__Problem to work on__.
Without further comment, state how many lines in the listing below contain the word "True".

__Records to process__.
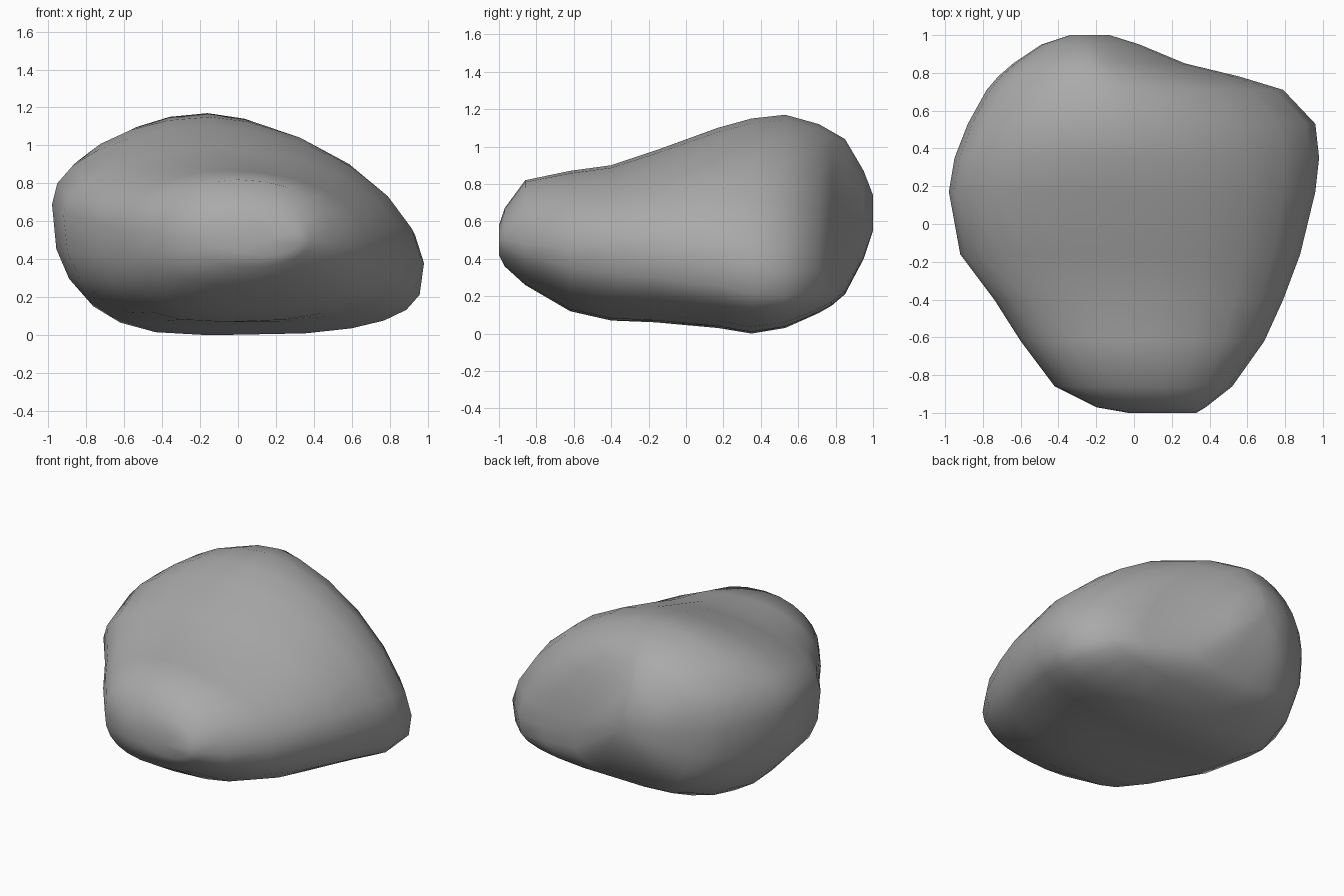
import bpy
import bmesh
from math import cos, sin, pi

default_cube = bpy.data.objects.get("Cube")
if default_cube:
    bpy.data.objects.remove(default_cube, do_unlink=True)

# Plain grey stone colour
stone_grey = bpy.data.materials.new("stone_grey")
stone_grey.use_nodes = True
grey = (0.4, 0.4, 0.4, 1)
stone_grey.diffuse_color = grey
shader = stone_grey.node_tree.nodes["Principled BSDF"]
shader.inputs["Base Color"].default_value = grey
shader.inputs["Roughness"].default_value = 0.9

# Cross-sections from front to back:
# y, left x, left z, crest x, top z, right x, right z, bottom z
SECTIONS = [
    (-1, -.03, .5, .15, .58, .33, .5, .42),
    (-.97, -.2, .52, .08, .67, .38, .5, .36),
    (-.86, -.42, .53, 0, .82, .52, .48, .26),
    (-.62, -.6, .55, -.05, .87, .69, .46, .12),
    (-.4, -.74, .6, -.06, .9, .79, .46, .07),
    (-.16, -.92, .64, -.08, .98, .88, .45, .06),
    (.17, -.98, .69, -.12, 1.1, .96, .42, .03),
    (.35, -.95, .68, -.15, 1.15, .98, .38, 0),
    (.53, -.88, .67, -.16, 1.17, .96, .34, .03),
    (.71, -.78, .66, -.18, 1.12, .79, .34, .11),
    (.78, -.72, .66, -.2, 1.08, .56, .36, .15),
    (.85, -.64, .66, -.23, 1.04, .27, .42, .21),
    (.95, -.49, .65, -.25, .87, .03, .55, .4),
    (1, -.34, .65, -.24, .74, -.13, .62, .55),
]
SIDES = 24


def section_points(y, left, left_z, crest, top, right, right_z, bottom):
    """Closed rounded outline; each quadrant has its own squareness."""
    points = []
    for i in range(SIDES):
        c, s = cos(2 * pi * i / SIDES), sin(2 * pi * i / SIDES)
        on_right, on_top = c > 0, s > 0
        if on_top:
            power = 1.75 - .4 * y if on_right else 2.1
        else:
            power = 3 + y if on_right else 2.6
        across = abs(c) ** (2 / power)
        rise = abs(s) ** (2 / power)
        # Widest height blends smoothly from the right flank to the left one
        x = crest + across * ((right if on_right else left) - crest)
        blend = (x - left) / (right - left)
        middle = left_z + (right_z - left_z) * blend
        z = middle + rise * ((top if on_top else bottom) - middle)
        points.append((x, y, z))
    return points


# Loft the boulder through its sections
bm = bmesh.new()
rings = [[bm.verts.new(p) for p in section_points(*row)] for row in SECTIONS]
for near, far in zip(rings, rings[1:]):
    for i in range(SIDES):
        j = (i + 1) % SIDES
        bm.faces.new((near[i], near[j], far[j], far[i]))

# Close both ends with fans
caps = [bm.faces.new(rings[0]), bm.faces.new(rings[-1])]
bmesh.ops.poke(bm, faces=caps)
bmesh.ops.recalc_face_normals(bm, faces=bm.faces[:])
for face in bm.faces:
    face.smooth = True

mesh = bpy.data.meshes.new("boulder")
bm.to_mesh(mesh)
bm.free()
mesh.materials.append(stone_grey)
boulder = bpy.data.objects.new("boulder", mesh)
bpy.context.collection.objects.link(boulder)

__Written solution__.
3